Screenwriter Interviews

MovieBytes Interview:
Screenwriter Andrew Garrett

An interview with screenwriter Andrew Garrett regarding the StoryPros Awards Writing Competition.

Q: What's the title of the script you entered in this contest, and what's it about?

A: "Local Sugar". It's a loose and lively re-imagining of "Froggy Went A' Courtin'" set in a skewed version of 1970s Louisiana, with the frog as the bad guy.

Logline: Mouse mayor Mary Lou, and her beau Sly Snake, fight back when slimy frog land baron Rowley threatens to wreck their little bayou town of Sugarville--and their wedding.

Q: What made you enter this particular contest? Have you entered any other contests with this script? If so, how did you do?

A: The StoryPros Awards contest was highly rated on MovieBytes and had a Family/Teen/Animation category. It takes one, the other, or both for me to enter a contest. It was also a two-category winner in the Love Unlimited Film Festival, a contest not yet listed on MovieBytes.

I have placed in other contests such as the New Media Film Festival (Finalist), and made progress in a slew of others--please check out:

Q: Were you satisfied with the administration of the contest? Did they meet their deadlines? Did you receive all the awards that were promised?

A: Jeff over at StoryPros lets you know how everything's going at each stage of the contest. They are still working on getting this year's awards out to everybody but it is progressing.

Q: How long did it take you to write the script? Did you write an outline beforehand? How many drafts did you write?

A: I did take my time with this script--I would say a couple of years, but always in bigger chunks when my video game day job was not in constant overtime!

I had a general outline when I began--I wanted to evoke the structure of the original folk song that inspired the story. I did very little outlining before launching straight into pages, though I have extensively outlined other stories.

Revision, and constant revision, are a part of my usual writing process. I could not point to a first draft, second draft, and so on. It's all a rolling draft until someone tells me to stop!

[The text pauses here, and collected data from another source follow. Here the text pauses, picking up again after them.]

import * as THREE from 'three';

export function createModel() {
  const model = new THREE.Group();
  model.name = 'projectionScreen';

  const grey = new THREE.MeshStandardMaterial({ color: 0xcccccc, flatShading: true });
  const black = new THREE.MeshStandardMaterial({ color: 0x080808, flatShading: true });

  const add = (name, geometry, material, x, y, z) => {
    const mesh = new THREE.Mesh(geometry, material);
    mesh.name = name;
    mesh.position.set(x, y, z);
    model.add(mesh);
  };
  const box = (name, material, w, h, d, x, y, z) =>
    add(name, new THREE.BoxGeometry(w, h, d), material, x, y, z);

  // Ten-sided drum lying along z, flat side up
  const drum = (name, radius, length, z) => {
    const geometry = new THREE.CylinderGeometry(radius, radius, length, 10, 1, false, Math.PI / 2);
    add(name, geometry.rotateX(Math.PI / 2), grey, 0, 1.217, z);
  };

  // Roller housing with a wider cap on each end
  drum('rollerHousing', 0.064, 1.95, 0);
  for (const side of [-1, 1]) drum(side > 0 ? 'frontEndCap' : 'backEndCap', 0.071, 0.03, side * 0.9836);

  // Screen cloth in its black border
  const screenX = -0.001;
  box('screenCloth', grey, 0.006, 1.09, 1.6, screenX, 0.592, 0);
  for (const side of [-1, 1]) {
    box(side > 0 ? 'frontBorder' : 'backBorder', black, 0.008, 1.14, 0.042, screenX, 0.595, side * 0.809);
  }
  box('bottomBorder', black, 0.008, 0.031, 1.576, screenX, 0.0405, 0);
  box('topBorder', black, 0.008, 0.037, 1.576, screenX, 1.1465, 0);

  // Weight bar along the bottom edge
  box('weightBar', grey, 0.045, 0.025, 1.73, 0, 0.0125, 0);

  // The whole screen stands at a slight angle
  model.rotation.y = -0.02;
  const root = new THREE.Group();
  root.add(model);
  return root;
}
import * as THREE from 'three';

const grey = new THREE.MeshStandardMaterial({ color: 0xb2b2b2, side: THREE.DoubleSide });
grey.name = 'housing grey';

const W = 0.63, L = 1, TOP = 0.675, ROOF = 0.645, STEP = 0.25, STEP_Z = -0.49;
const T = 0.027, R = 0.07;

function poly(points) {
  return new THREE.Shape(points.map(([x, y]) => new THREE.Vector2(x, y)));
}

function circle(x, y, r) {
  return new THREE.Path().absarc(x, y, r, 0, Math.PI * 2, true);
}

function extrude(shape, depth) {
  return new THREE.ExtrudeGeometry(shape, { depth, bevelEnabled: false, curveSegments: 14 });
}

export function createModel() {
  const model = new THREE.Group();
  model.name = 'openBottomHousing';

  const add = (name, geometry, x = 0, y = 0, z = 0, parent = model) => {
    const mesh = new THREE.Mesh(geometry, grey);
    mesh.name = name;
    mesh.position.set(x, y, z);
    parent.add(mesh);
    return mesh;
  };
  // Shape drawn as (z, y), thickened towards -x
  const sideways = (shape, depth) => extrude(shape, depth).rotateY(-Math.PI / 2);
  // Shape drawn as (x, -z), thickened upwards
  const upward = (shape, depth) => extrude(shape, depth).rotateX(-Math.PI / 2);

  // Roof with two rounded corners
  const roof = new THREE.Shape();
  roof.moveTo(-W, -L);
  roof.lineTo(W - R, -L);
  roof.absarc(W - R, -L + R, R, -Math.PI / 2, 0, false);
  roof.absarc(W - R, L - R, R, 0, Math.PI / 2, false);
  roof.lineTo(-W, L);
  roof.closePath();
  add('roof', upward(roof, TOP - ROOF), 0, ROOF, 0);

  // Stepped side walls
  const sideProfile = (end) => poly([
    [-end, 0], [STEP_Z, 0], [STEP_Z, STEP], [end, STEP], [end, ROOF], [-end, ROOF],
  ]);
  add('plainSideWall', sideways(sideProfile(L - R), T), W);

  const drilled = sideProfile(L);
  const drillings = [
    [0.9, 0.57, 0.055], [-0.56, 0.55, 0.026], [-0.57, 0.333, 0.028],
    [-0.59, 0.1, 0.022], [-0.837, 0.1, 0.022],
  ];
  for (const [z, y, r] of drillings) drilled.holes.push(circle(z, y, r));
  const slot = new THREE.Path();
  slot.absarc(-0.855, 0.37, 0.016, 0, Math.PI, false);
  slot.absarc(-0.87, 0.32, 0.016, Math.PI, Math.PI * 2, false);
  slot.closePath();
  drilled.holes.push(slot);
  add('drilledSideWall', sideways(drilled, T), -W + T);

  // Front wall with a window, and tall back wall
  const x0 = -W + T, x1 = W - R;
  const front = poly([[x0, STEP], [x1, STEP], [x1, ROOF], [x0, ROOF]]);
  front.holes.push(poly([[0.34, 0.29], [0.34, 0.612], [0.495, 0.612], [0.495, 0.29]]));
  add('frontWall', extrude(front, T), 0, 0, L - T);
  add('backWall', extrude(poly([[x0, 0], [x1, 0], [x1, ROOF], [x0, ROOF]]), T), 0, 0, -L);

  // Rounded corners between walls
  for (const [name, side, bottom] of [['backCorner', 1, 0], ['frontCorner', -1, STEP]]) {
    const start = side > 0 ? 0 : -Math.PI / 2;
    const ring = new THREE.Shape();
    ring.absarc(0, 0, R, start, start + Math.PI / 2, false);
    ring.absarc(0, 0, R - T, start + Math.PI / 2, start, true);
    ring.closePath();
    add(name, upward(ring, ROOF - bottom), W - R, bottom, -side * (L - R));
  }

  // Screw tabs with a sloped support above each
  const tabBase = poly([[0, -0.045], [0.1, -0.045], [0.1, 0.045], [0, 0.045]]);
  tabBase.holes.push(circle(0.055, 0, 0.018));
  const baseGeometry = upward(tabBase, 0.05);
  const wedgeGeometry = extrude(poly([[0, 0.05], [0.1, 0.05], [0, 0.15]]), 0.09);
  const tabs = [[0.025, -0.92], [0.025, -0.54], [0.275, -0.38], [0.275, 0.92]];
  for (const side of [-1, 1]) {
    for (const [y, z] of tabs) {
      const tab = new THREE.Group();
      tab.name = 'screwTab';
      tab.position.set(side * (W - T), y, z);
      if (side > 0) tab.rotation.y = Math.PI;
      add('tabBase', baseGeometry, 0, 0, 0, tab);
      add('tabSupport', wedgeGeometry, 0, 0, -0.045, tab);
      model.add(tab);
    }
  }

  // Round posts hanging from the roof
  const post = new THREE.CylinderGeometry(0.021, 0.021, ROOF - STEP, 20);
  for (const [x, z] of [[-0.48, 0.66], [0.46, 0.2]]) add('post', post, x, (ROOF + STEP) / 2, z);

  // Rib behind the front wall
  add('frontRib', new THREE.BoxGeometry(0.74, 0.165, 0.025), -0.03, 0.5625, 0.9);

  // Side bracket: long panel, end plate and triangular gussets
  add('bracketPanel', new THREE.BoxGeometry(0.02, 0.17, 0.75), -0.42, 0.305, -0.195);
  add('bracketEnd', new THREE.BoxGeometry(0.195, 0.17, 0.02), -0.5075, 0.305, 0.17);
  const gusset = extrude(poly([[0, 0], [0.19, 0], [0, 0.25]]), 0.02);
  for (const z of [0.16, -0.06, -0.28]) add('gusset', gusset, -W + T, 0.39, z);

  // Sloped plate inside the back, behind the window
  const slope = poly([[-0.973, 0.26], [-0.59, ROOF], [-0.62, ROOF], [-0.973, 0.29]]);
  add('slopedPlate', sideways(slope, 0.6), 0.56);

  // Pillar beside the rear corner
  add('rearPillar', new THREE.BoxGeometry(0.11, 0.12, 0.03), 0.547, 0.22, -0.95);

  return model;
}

Q: What kind of software did you use to write the script, if any? What other kinds of writing software do you use?

A: I used Final Draft (will be upgrading to the newest soon). I will be giving Movie Magic Screenwriter a try soon thanks to the contest.

Beyond general word processing (all hail OpenOffice!) I don't use many software packages. I have tried some query tracking programs but they haven't been geared toward screenwriters or contests...

Q: Do you write every day? How many hours per day?

A: When I am in full-on writing mode (and not preoccupied with promotion) I write for around four hours per day, three times a week. Sometimes I get bonus time on the weekends.

Working around my daughter's school schedule and the busy house I live in, that's been my experience. I hope to have a dedicated office again soon.

Q: Do you ever get writer's block? If so, how do you deal with that?

A: Yes, I do get writer's block. I generally switch to a different form of expression or activity--read a book, play guitar, work out. But sometimes I just stare at the blank page until I get fed up with myself and peck out an attempt, no matter how poor.

When I am not fully committed to a project, I may hop between them, and tackle a different set of writing problems. Those times are rare.

Q: What's your background? Have you written any other screenplays or television scripts?

A: "Outstanding In The Field" is a modern-day fantasy, and "A Whisker Past Midnight" is a WWII thriller--both for animation. "Only In America", my first co-written script, is a live-action Vietnam War-era drama. None have been produced yet.

I have projects in the hopper ranging from reality concepts to cookbooks, but animation always draws me back into its orbit.

Q: Do you live in Los Angeles? If not, do you have any plans to move there?

A: I have lived in the Los Angeles area before--from 2000 to 2012. It can be expensive, but it's the place to be for work and education in the entertainment industry.

I would certainly move back for the right reasons--i.e. if writing work or other development-related opportunities require it.

Q: What's next? Are you working on a new script?

A: My latest script is for animation (tough sell!) and is a period piece (also tough!)--set in the Napoleonic era. Like another of my previous scripts it is based on a true story, but I'll have to fictionalize this one a bit more as there are a peculiar set of gaps to fill.

After my current script, I am forcing myself to balance my live action work with animation--trying to stay flexible!

Posted Saturday, August 31, 2013